Gap Dynamics in Aspen Stands of the Clay Belt of Northwestern Quebec following a forest tent caterpillar outbreak
Canadian Journal of Forest Research
Forest tent caterpillar (FTC; Malacosoma disstria Hübner) outbreaks represent an important natural disturbance in broadleaf-dominated stands; however, their effects on forest gap dynamics are not well understood. To describe such effects on canopy gaps and tree recruitment patterns, we investigated 20 trembling aspen (Populus tremuloides Michx.) dominated stands defoliated severely over 0 to 3 years during the last outbreak (1998–2003) in the northwestern Clay Belt of Quebec. Results show that canopy opening more than tripled (12.3%–43.7%) from 0 to 3 years of severe defoliation, and mean gap size was more than 12 times greater (7.2–87.5 m2) over the same gradient. Regeneration patterns suggest that aspen recruitment is not sufficient to completely restore closed canopies in stands defoliated 0, 1, and 2 years, whereas it should be sufficient in stands defoliated 3 years, where large gaps allow trembling aspen establishment. Our results clearly indicate that FTC outbreaks represent an important factor of gap formation in trembling aspen stands. At the stand level, gaps create uneven stand structures, and at the landscape level, FTC defoliation duration creates a large range of even to uneven stand structures.
Moulinier, J., Lorenzetti, F., Bergeron, Y. 2011. Gap dynamics in aspen stands of the Clay Belt of northwestern Quebec following a forest tent caterpillar outbreak.

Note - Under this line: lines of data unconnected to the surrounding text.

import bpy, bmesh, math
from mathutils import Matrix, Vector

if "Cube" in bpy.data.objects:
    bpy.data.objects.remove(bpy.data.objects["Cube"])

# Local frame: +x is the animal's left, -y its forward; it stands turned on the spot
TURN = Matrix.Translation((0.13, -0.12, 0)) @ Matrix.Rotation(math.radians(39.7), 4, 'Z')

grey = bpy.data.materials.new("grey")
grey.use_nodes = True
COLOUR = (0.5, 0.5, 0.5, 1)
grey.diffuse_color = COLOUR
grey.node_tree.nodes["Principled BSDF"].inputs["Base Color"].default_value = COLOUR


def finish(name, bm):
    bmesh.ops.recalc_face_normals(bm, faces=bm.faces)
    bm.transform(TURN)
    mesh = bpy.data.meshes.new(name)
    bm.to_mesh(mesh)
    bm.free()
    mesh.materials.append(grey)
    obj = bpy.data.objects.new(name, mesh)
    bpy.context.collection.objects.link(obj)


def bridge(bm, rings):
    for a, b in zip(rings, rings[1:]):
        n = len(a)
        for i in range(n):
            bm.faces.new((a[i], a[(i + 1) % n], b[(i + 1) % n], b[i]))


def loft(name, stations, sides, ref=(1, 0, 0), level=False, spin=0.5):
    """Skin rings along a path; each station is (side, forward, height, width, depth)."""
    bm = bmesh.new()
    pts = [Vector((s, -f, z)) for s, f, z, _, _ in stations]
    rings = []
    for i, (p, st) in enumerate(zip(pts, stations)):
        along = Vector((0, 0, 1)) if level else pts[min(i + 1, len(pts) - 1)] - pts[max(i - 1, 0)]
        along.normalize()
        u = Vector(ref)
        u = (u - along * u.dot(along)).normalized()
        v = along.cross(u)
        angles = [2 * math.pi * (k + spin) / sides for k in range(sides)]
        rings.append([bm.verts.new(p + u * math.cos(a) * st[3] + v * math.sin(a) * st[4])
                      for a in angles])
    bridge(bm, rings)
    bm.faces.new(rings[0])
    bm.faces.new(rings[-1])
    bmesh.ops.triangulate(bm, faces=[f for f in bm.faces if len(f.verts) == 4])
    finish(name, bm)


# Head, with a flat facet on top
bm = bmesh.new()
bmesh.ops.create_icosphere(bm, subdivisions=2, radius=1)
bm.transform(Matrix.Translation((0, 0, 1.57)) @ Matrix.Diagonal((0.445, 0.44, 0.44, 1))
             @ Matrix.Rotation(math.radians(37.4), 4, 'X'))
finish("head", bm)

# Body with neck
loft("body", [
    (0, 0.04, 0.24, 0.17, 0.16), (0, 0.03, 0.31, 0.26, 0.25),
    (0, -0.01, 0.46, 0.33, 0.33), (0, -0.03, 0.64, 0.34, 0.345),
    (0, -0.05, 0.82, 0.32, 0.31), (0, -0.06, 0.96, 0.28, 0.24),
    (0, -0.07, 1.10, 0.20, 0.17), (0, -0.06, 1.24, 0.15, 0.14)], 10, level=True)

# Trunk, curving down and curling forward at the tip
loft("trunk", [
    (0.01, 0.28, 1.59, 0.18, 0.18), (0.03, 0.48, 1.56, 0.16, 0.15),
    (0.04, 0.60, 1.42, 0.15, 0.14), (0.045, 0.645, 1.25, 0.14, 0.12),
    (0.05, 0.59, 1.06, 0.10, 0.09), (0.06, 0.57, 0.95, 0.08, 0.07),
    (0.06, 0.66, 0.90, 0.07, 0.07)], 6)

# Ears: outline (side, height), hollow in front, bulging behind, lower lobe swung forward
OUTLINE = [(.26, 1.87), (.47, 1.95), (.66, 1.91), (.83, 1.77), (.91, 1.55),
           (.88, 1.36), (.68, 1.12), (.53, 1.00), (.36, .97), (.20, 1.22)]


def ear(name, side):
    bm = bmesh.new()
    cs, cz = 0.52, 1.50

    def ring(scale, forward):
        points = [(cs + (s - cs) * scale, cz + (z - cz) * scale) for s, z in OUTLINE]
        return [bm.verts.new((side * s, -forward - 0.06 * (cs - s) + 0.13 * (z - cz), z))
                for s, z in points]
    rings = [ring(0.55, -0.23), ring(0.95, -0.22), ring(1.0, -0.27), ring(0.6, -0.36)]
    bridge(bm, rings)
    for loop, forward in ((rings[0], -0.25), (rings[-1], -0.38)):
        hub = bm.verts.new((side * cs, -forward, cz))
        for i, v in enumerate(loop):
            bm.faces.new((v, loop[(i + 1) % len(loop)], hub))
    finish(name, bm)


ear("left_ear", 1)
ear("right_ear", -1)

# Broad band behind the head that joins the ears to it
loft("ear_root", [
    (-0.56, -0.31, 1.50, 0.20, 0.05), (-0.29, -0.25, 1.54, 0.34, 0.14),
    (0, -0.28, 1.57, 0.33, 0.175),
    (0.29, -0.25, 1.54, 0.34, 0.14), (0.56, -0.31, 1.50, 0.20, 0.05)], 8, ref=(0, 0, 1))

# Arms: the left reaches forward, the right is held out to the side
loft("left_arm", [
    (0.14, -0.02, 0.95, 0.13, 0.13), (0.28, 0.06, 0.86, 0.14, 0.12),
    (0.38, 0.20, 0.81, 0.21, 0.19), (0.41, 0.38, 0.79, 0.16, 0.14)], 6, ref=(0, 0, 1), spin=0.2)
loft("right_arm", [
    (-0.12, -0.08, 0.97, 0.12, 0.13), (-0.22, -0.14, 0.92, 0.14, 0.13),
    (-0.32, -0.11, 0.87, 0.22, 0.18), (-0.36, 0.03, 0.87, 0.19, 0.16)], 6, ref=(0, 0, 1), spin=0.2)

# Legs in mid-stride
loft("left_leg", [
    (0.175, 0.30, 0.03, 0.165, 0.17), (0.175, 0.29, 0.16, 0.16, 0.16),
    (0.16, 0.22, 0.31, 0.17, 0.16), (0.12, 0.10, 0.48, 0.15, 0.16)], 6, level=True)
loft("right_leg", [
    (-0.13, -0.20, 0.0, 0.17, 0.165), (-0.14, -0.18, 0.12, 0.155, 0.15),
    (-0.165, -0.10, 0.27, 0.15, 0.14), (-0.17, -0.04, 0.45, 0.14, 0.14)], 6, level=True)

Canadian Journal of Forest Research. 41(8):1606-1617.